:: Study material ::

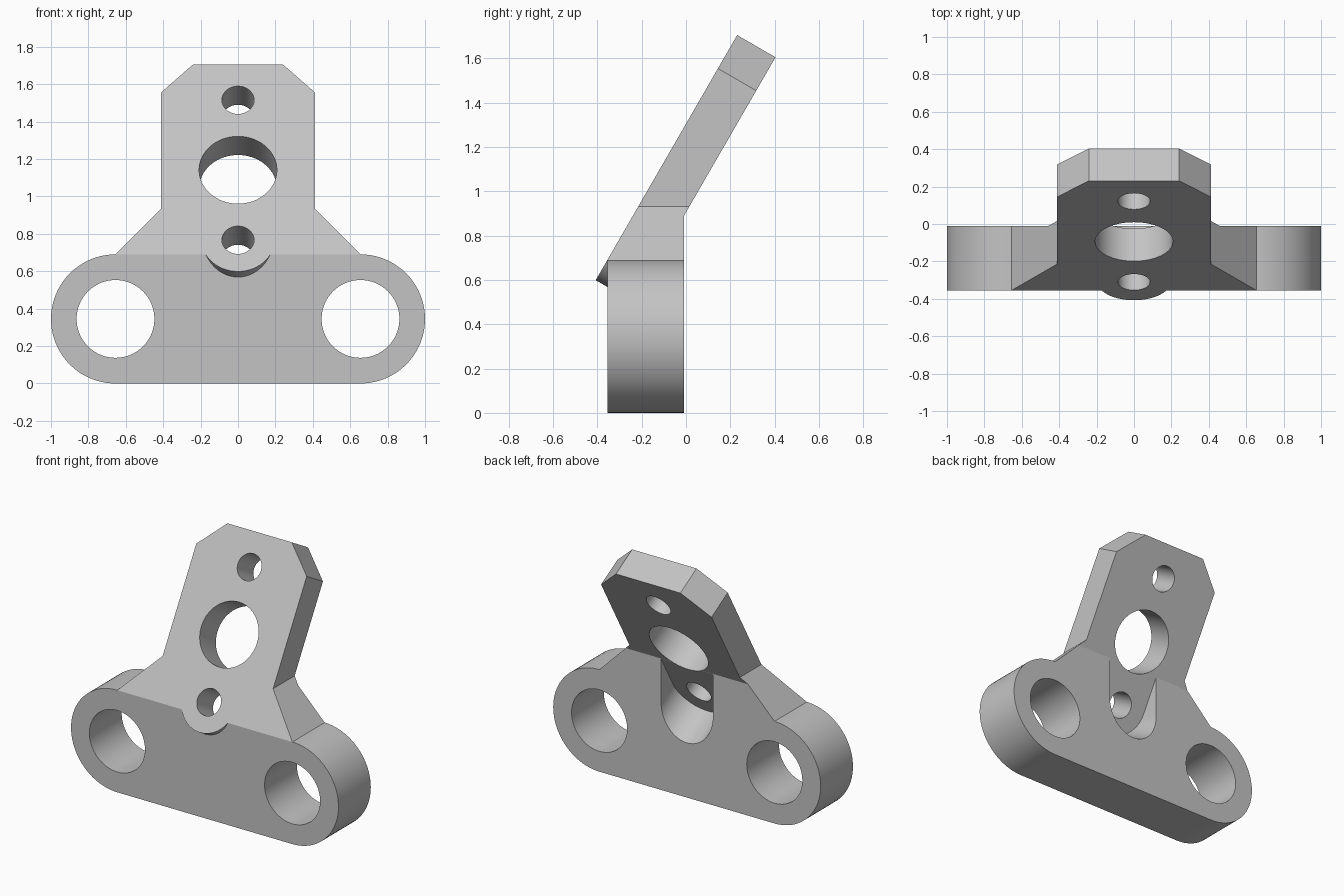
import bpy, bmesh
from math import radians, sin, cos, pi
from mathutils import Euler

if "Cube" in bpy.data.objects:
    bpy.data.objects.remove(bpy.data.objects["Cube"], do_unlink=True)

grey = bpy.data.materials.new("plain grey")
grey.use_nodes = True
grey.diffuse_color = (0.55, 0.55, 0.55, 1)
grey.node_tree.nodes["Principled BSDF"].inputs["Base Color"].default_value = grey.diffuse_color

FRONT = (90, 0, 0)      # profile in x, z; depth runs towards +y
SIDE = (90, 0, 90)      # profile in y, z; depth runs across x
TILT = (60, 0, 0)       # profile on the leaning plate; depth runs through it
PLATE_ORIGIN = (0, -0.3105, 0.767)


def prism(name, points, near, far, turn, origin=(0, 0, 0)):
    """Extrude a flat profile between two depths, then place it."""
    bm = bmesh.new()
    face = bm.faces.new([bm.verts.new((x, y, -near)) for x, y in points])
    grown = bmesh.ops.extrude_face_region(bm, geom=[face])["geom"]
    verts = [g for g in grown if isinstance(g, bmesh.types.BMVert)]
    bmesh.ops.translate(bm, verts=verts, vec=(0, 0, near - far))
    bm.transform(Euler([radians(a) for a in turn]).to_matrix().to_4x4())
    bmesh.ops.translate(bm, verts=bm.verts, vec=origin)
    bmesh.ops.recalc_face_normals(bm, faces=bm.faces)
    mesh = bpy.data.meshes.new(name)
    bm.to_mesh(mesh)
    bm.free()
    mesh.materials.append(grey)
    obj = bpy.data.objects.new(name, mesh)
    bpy.context.collection.objects.link(obj)
    return obj


def arc(cx, cy, r, start=0, end=360, steps=64):
    count = steps if end - start == 360 else steps + 1
    angles = [radians(start + (end - start) * i / steps) for i in range(count)]
    return [(cx + r * cos(a), cy + r * sin(a)) for a in angles]


def combine(target, tool, operation):
    mod = target.modifiers.new(operation.lower(), "BOOLEAN")
    mod.operation, mod.solver, mod.object = operation, "EXACT", tool
    bpy.context.view_layer.objects.active = target
    bpy.ops.object.modifier_apply(modifier=mod.name)
    bpy.data.objects.remove(tool, do_unlink=True)


# Front outline: rounded base, sloping shoulders and upright plate
half = arc(0.655, 0.345, 0.345, -90, 90, 40) + [(0.413, 0.932), (0.413, 1.9)]
outline = half + [(-x, z) for x, z in reversed(half)]
bracket = prism("mounting_bracket", outline, -0.355, 0.6, FRONT)

# Round boss below the lower plate hole
boss = prism("boss", arc(0, 0, 0.194), -0.1, 0.3, TILT, PLATE_ORIGIN)
combine(bracket, boss, "UNION")

# Side profile: vertical back, leaning plate, slanted front
profile = [(-0.811, -0.1), (0.231, 1.705), (0.404, 1.605), (-0.01, 0.888), (-0.01, -0.1)]
combine(bracket, prism("side_profile", profile, -1.2, 1.2, SIDE), "INTERSECT")

# Chamfered top corners, square to the plate
for side in (-1, 1):
    corner = [(side * 0.47, 0.85), (side * 0.1835, 1.143), (side * 0.6, 1.25)]
    corner = [(side * 0.4697, 0.852), (side * 0.1833, 1.141), (side * 0.6, 1.3)]
    combine(bracket, prism("corner_cut", corner, -0.2, 0.4, TILT, PLATE_ORIGIN), "DIFFERENCE")

# Rounded slot in the back that clears the lower plate hole
slot = arc(0, 0, 0.194, 180, 360, 40) + [(0.194, 0.5), (-0.194, 0.5)]
combine(bracket, prism("back_slot", slot, 0.2003, 0.9, TILT, PLATE_ORIGIN), "DIFFERENCE")

# Three holes through the plate
for height, radius in ((0, 0.086), (0.432, 0.208), (0.864, 0.086)):
    hole = prism("plate_hole", arc(0, height, radius), -0.3, 0.6, TILT, PLATE_ORIGIN)
    combine(bracket, hole, "DIFFERENCE")

# Two large holes through the base
for side in (-1, 1):
    hole = prism("base_hole", arc(side * 0.655, 0.345, 0.208), -0.7, 0.3, FRONT)
    combine(bracket, hole, "DIFFERENCE")

bpy.ops.object.select_all(action="DESELECT")
bracket.select_set(True)
bpy.context.view_layer.objects.active = bracket
bpy.ops.object.shade_smooth_by_angle(angle=radians(25))
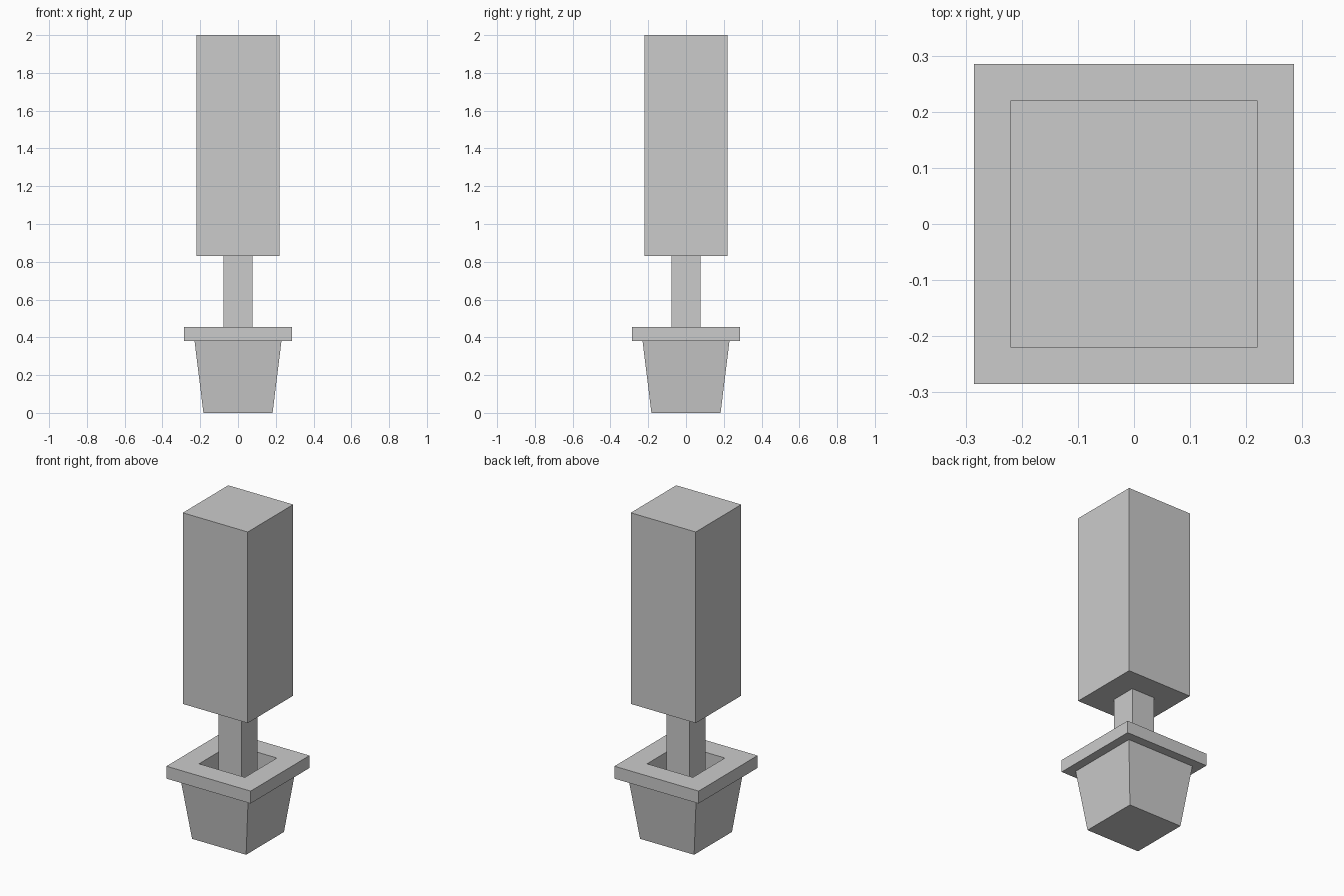
import bpy, bmesh

if "Cube" in bpy.data.objects:
    bpy.data.objects.remove(bpy.data.objects["Cube"])


def square_loft(name, sections):
    """Closed solid lofted through square sections given as (half width, z)."""
    bm = bmesh.new()
    rings = [[bm.verts.new((sx * h, sy * h, z))
              for sx, sy in ((-1, -1), (1, -1), (1, 1), (-1, 1))]
             for h, z in sections]
    for a, b in zip(rings, rings[1:]):
        for i in range(4):
            j = (i + 1) % 4
            bm.faces.new((a[i], a[j], b[j], b[i]))
    bm.faces.new(rings[0][::-1])
    bm.faces.new(rings[-1])
    bmesh.ops.recalc_face_normals(bm, faces=bm.faces)
    mesh = bpy.data.meshes.new(name)
    bm.to_mesh(mesh)
    bm.free()
    obj = bpy.data.objects.new(name, mesh)
    bpy.context.collection.objects.link(obj)
    return obj


# Tapered pot with overhanging rim and recessed opening
square_loft("planter_pot", [
    (0.183, 0.0), (0.23, 0.38), (0.285, 0.38),
    (0.285, 0.456), (0.155, 0.456), (0.155, 0.33)])

# Trunk from the soil to the foliage
square_loft("trunk", [(0.078, 0.33), (0.078, 0.83)])

# Tall block of foliage
square_loft("foliage", [(0.22, 0.83), (0.22, 2.0)])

:::

For this exercise, copy word for word the line that contains "0.33), (0.078, 0.83)])" and every line after it, ending with the last line of the entries above.

square_loft("trunk", [(0.078, 0.33), (0.078, 0.83)])

# Tall block of foliage
square_loft("foliage", [(0.22, 0.83), (0.22, 2.0)])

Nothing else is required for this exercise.